Pediatricians and child psychiatrists have in-depth understanding of the importance of environment on children’s health and development. Numerous studies of ADHD, autism, anxiety-related conditions, developmental psychologists, by clinician-researchers like Dr.Heidelise Als demonstrated the environment’s potent influence on the maturational process.

We need more data to ensure effective advocacy for children through education and collaboration with healthcare delivery venues. My hope is that with help of sensory technology live data can be collected to spearhead research efforts to gain deeper understanding of the unique affinity between environmental and biological markers that determine the trajectory of symptom development.

Finally, unlike many other forms of scientific investigation, digital research is perfectly safe for children and its findings important to patients of all ages. By virtue of their dynamic, active, and anabolic nature, children can be a source of invaluable information in determining what barriers might limit human growth and treatment response, obtaining right-on-target, data-driven evidence-based valid results. The vital knowledge gained from pediatric digital research could well turn out to be a game changer benefitting the medical field at large.

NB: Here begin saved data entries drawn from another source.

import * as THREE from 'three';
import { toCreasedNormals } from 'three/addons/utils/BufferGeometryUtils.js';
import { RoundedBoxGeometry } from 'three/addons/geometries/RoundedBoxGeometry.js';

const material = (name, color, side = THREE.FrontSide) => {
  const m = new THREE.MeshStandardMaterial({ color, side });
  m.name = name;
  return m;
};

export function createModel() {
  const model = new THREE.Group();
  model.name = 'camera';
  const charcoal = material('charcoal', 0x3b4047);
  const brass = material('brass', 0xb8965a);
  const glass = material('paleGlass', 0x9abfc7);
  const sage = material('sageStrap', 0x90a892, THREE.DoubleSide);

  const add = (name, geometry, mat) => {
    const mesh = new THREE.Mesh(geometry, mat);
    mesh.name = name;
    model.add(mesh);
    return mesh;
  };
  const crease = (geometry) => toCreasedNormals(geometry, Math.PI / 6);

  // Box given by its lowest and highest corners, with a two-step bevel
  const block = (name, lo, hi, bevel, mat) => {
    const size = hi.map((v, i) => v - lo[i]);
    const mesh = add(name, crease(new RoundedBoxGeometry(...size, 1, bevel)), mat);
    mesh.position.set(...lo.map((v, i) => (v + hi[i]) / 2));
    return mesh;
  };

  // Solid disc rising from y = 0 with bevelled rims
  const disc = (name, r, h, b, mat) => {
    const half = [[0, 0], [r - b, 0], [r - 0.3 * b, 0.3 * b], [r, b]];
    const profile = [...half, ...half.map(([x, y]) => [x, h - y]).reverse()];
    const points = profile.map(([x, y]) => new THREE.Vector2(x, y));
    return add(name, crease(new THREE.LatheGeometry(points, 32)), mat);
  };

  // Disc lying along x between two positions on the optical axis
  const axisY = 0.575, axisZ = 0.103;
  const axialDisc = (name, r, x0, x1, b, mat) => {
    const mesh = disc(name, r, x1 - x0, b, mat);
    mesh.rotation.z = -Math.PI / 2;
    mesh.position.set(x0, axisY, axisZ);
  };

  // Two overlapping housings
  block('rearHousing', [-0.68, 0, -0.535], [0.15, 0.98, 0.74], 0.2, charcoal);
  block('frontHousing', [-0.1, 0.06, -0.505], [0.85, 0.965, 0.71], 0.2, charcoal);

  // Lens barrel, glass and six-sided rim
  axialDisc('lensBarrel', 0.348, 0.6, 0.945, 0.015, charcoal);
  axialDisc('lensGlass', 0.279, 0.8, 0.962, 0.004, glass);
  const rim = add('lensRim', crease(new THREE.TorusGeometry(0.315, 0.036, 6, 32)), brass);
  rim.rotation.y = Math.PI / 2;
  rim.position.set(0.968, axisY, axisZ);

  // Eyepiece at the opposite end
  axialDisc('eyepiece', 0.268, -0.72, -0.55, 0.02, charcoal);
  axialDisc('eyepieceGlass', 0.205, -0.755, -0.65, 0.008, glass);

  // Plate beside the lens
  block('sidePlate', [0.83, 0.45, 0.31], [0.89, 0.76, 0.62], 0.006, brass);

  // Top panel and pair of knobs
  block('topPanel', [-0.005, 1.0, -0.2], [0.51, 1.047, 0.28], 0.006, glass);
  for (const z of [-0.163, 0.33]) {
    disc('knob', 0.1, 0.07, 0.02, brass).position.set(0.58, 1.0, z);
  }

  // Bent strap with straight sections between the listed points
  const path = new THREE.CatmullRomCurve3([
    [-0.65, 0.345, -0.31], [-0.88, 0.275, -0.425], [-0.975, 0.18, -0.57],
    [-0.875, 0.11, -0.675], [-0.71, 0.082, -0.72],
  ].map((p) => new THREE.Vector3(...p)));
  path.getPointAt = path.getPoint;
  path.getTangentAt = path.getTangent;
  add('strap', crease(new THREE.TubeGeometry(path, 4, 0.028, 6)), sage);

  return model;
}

We should be careful not to miss this opportunity for a healthcare reset.

In summary, this is an exciting time to shape integrated pediatric care by harnessing the greatest benefits from technology-based diagnostics and therapeutics.